How to Avoid Denials or Low Payouts on Your Fine Arts Claim
Disaster has struck. Have you minimized your risk of having your claim denied or reduced?
As a responsible art collector, you buy fine arts insurance coverage to protect your investment. Yet having insurance and getting a claim approved are two separate issues.
Insurance is there to cover the unexpected. You don’t need to wait for the unexpected to take steps that will ease the claims process. Some of the most significant actions that impact coverage occur before catastrophe strikes.
Make smart choices about your paperwork
Your starting point is having all the expected documentation. Needed documents include proof of ownership, bill of sale, provenance, certificate of authenticity, appraisal reports, and photos. All of these can be digitized and easily accessible in an art collection management system like Artwork Archive.
Mishandling or mismanaging your paperwork can result in a claim denial or low payout.
Here are common paperwork mistakes that can impact your claims process.
Avoid not having an insurance appraisal report or not having one done at the right times.
Appraisal criteria vary with the type of appraisal being done. Insurance companies will need a report that specifies the piece’s replacement value. You should have an insurance appraisal report done when the work was acquired.
Valia Garzon, Latin American and Contemporary art appraiser and ISA member, recommends updating insurance appraisals for high value works every three to five years. She notes, “Once you have the damage, it’s impossible for the appraiser to know the pre-damage condition.”
Without reliable information on the pre-damage replacement value of the work, your payout to recover the work’s lost value may be low.
Avoid not properly storing your documentation.
According to Adrienne Reid, vice president of fine arts insurance at Huntington T. Block, fire and water claims are the most expensive because they cause the most extensive damage. The fire or water disaster that damaged or destroyed your artwork may also destroy your documentation. Reid says,
“We get calls from people that have boxes of papers and that’s their documentation, which is great. But if there’s a fire or something like that, they might lose that box of papers with the fire. So it’s important that they have documentation stored off-site or in the cloud.”
It’s worth the time to scan and upload your paper files into a cloud-based system like Artwork Archive. That way you can rest easy knowing that all of your documentation, and thus the value of your collection, is safe and secure.
Avoid not filing your paperwork in time.
Every insurer has its own claims process, but they all have deadlines. Not filing the necessary paperwork on time can result in a claim denial. Having all your paperwork organized and easily accessible will facilitate a timely filing. You can produce an inventory report with insurance values within seconds with a cloud-based art inventory management system.
Do you know your insurer’s claims filing process and requirements? If not, talk to your agent for clarification before you need to file a claim.

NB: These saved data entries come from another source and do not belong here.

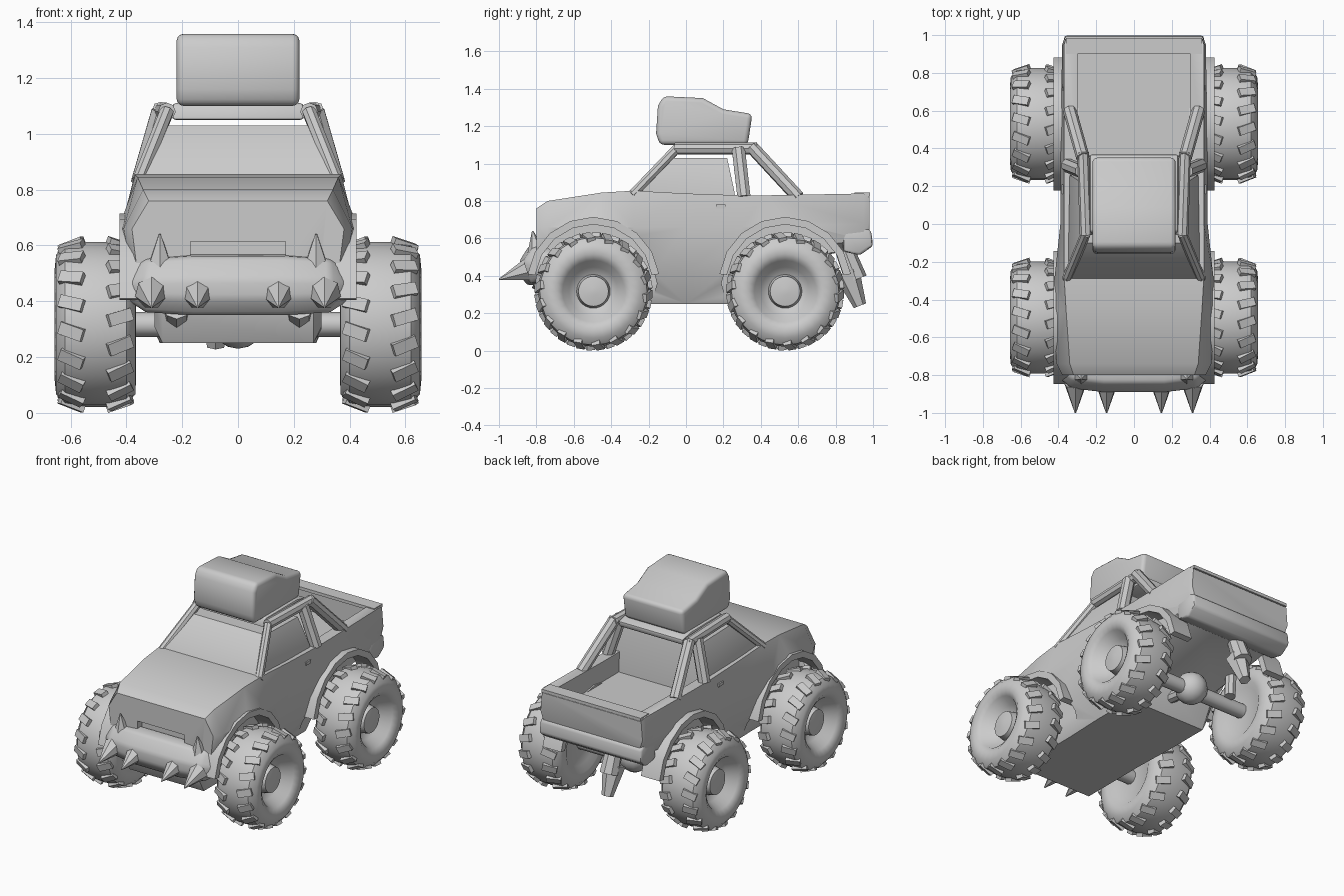
import bpy, bmesh, math
from mathutils import Vector, Matrix

old = bpy.data.objects.get("Cube")
if old:
    bpy.data.objects.remove(old)

grey = bpy.data.materials.new("plain_grey")
grey.use_nodes = True
grey.diffuse_color = (0.6, 0.6, 0.6, 1)
grey.node_tree.nodes["Principled BSDF"].inputs["Base Color"].default_value = (0.6, 0.6, 0.6, 1)
parts = []


def finish(name, bm):
    bmesh.ops.recalc_face_normals(bm, faces=bm.faces)
    mesh = bpy.data.meshes.new(name)
    bm.to_mesh(mesh)
    bm.free()
    mesh.materials.append(grey)
    ob = bpy.data.objects.new(name, mesh)
    bpy.context.collection.objects.link(ob)
    parts.append(ob)
    return ob


def loft(name, rings):
    """Skin a run of equal-length closed rings and cap both ends."""
    bm = bmesh.new()
    rows = [[bm.verts.new(p) for p in ring] for ring in rings]
    n = len(rows[0])
    for a, b in zip(rows, rows[1:]):
        for i in range(n):
            j = (i + 1) % n
            bm.faces.new((a[i], a[j], b[j], b[i]))
    bm.faces.new(rows[0])
    bm.faces.new(rows[-1])
    return finish(name, bm)


def prism(name, profile, x0, x1):
    return loft(name, [[(x, y, z) for y, z in profile] for x in (x0, x1)])


def box(name, x0, x1, y0, y1, z0, z1):
    return prism(name, [(y0, z0), (y1, z0), (y1, z1), (y0, z1)], x0, x1)


def rod(name, a, b, r0, r1, sides=8):
    a, b = Vector(a), Vector(b)
    bm = bmesh.new()
    turn = (b - a).to_track_quat('Z', 'Y').to_matrix().to_4x4()
    bmesh.ops.create_cone(bm, cap_ends=True, segments=sides, radius1=r0, radius2=r1,
                          depth=(b - a).length, matrix=Matrix.Translation((a + b) / 2) @ turn)
    return finish(name, bm)


def apply_modifiers(ob):
    bpy.context.view_layer.objects.active = ob
    for mod in list(ob.modifiers):
        bpy.ops.object.modifier_apply(modifier=mod.name)


def bevel(ob, width, segments=3):
    mod = ob.modifiers.new("bevel", 'BEVEL')
    mod.width, mod.segments, mod.limit_method = width, segments, 'ANGLE'
    apply_modifiers(ob)


def cut(ob, cutter):
    mod = ob.modifiers.new("cut", 'BOOLEAN')
    mod.object, mod.solver = cutter, 'EXACT'
    apply_modifiers(ob)
    parts.remove(cutter)
    bpy.data.objects.remove(cutter)


def arc(cy, cz, r, start, end, n):
    angles = [math.radians(start + (end - start) * i / n) for i in range(n + 1)]
    return [(cy + r * math.cos(t), cz + r * math.sin(t)) for t in angles]


# Body shell: y, then half-section from sill to hood or bed rim
sections = [
    (-0.80, (.27, .36), (.36, .50), (.38, .66), (.32, .76)),
    (-0.74, (.27, .25), (.37, .45), (.41, .66), (.34, .80)),
    (-0.45, (.27, .25), (.37, .42), (.43, .66), (.36, .845)),
    (-0.28, (.27, .25), (.36, .42), (.42, .66), (.37, .855)),
    (0.00, (.28, .25), (.36, .42), (.39, .66), (.37, .84)),
    (0.30, (.28, .25), (.36, .42), (.39, .66), (.37, .83)),
    (0.42, (.27, .45), (.36, .53), (.39, .66), (.37, .83)),
    (0.95, (.30, .55), (.36, .59), (.38, .68), (.37, .84)),
    (0.98, (.30, .62), (.35, .64), (.37, .70), (.36, .82)),
]
rings = []
for y, *half in sections:
    rings.append([(x, y, z) for x, z in half] + [(-x, y, z) for x, z in reversed(half)])
body = loft("body_shell", rings)
cut(body, box("bed_cutter", -.30, .30, .255, .91, .70, 1.0))
cut(body, box("grille_cutter", -.17, .17, -.95, -.755, .55, .615))

WHEELS = [("front", -0.495), ("rear", 0.53)]
for end, wy in WHEELS:
    for side in (-1, 1):
        well = arc(wy, .36, .34, 0, 330, 11)
        cut(body, prism("well_cutter", well, side * .30, side * .60))

# Cabin block with windscreen and recessed side glass
loft("cabin", [[(-xf, y0, z), (xf, y0, z), (xb, y1, z), (-xb, y1, z)]
               for z, y0, y1, xf, xb in ((.69, -.33, .27, .34, .33),
                                         (.845, -.30, .26, .35, .34),
                                         (1.03, -.10, .22, .27, .28))])
roof = prism("roof_panel", [(-.06, 1.05), (.36, 1.05), (.37, 1.09), (.28, 1.11), (-.04, 1.11)],
             -.235, .235)
bevel(roof, .012, 2)

# Cabin frame and bed bars
for side, tag in ((1, "left"), (-1, "right")):
    bars = [
        ("windscreen_pillar", (.355, -.29, .83), (.255, -.05, 1.08), .026),
        ("roof_rail", (.255, -.06, 1.08), (.27, .38, 1.08), .032),
        ("middle_pillar", (.35, .31, .82), (.275, .28, 1.08), .038),
        ("bed_bar", (.27, .35, 1.09), (.34, .60, .82), .036),
    ]
    for name, a, b, r in bars:
        a = (a[0] * side, a[1], a[2])
        b = (b[0] * side, b[1], b[2])
        rod(f"{tag}_{name}", a, b, r, r)
    box(f"{tag}_door_handle", side * .372, side * .385, .16, .21, .76, .78)

# Roof luggage
luggage = prism("roof_luggage", [(-.14, 1.10), (.33, 1.10), (.355, 1.265), (.20, 1.29),
                                 (.09, 1.35), (-.12, 1.36), (-.15, 1.31), (-.16, 1.16)], -.22, .22)
bevel(luggage, .025)

# Front bumper, thicker in the middle, with spikes
rings = []
for x, dy, s in ((-.39, .07, .55), (-.33, .02, .9), (-.16, 0, 1), (.16, 0, 1),
                 (.33, .02, .9), (.39, .07, .55)):
    shape = ((-.76, .35), (-.85, .35), (-.89, .41), (-.89, .48), (-.84, .56), (-.76, .57))
    rings.append([(x, y + dy, .46 + (z - .46) * s) for y, z in shape])
bevel(loft("front_bumper", rings), .015, 2)
for x in (-.31, -.145, .145, .31):
    rod("bumper_spike", (x, -.85, .43), (x, -1.0, .38), .06, .004, 7)
for side in (-1, 1):
    rod("bumper_horn", (side * .28, -.80, .52), (side * .28, -.82, .64), .05, .004, 6)
    rod("bumper_mount", (side * .22, -.80, .38), (side * .22, -.66, .30), .05, .05)

# Rear bumper, tow hook and tail lip
rear = prism("rear_bumper", [(.84, .53), (.93, .51), (1.0, .56), (.99, .64), (.92, .68), (.84, .66)],
             -.37, .37)
bevel(rear, .015, 2)
box("tailgate_lip", -.36, .36, .90, .985, .825, .845)
rod("tow_arm", (-.08, .84, .56), (-.08, .91, .38), .05, .06)
rod("tow_hook", (-.08, .86, .42), (-.08, .93, .24), .07, .035, 6)

# Wheels, flares and axles
TYRE = [(-.12, .02), (-.12, .15), (-.145, .19), (-.142, .25), (-.11, .287), (-.05, .296),
        (.05, .296), (.11, .287), (.142, .25), (.147, .20), (.125, .165), (.06, .13),
        (.04, .09), (.09, .08), (.10, .02)]


def wheel(name, cx, cy, cz, side, steps=28):
    rings = []
    for x, r in TYRE:
        rings.append([(cx + side * x, cy + r * math.cos(math.tau * i / steps),
                       cz + r * math.sin(math.tau * i / steps)) for i in range(steps)])
    loft(name, rings)
    # Slanted tread blocks along both shoulders
    bm = bmesh.new()
    count = 18
    for i in range(count):
        for edge in (-1, 1):
            turn = math.tau * (i + edge * .25) / count
            place = (Matrix.Translation((cx, cy, cz)) @ Matrix.Rotation(turn, 4, 'X')
                     @ Matrix.Translation((edge * .085, 0, .284))
                     @ Matrix.Rotation(edge * .35, 4, 'Y') @ Matrix.Rotation(edge * .3, 4, 'Z')
                     @ Matrix.Diagonal((.09, .045, .035, 1)))
            bmesh.ops.create_cube(bm, size=1, matrix=place)
    finish(name + "_tread", bm)


for end, wy in WHEELS:
    for side, tag in ((1, "left"), (-1, "right")):
        wheel(f"{end}_{tag}_wheel", side * .51, wy, .317, side)
        outer = arc(wy, .36, .355, 8, 172, 8)
        inner = arc(wy, .36, .315, 172, 8, 8)
        prism(f"{end}_{tag}_flare", outer + inner, side * .29, side * .425)
        rod(f"{end}_{tag}_shock", (side * .25, wy + .06, .34), (side * .28, wy + .04, .62), .035, .035)
    rod(f"{end}_axle", (-.42, wy, .317), (.42, wy, .317), .045, .045, 10)

bm = bmesh.new()
bmesh.ops.create_uvsphere(bm, u_segments=12, v_segments=8, radius=.10,
                          matrix=Matrix.Translation((0, .53, .33)))
finish("rear_differential", bm)
rod("drive_shaft", (0, .25, .36), (0, .50, .33), .035, .035)

# Smooth shading with crisp edges kept
bpy.ops.object.select_all(action='DESELECT')
for ob in parts:
    ob.select_set(True)
bpy.context.view_layer.objects.active = body
bpy.ops.object.shade_smooth_by_angle(angle=math.radians(40))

Shipping mistakes that can limit your coverage
While fire and water damage result in the highest claims, Reid explains that the most common fine arts insurance claims are for damage that occurs while the piece is in transit.
The first mistake an art collector can make is not using a fine arts shipper. Reid says,
“If you look at our book of transit losses, the majority of them are coming from the U.S. Post Office, UPS, and FedEx, because the art world moves quickly and these shippers get things there quickly, but with that comes the risk of extreme amounts of handling resulting in consequential damage. Art shippers take longer and are more expensive, but you are assured a level of handling that is greater than any other type of transit.”
Another common mistake is assuming your insurance covers your art while in transit. Most fine arts insurance policies cover the work while in transit although there may be territorial limitations. You can get global door-to-door coverage, but don’t assume your policy has it unless you requested it.
If you’re relying on coverage from your homeowner’s policy, it may not cover transit or off-site storage at all. The default coverage provided by the shippers is low and based on the weight of the cargo. It won’t account at all for the artwork’s value. Shippers offer enhanced coverage for handling high-value items, but this coverage will generally be quite expensive.
Stay proactive about protecting your art collection
Having fine arts insurance coverage is only one piece of the puzzle. If you want to be confident that your insurer will be there for you when bad things happen, stay proactive about protecting your collection beyond having a policy. There are no guarantees – that’s why you have insurance – but you can hedge your bets.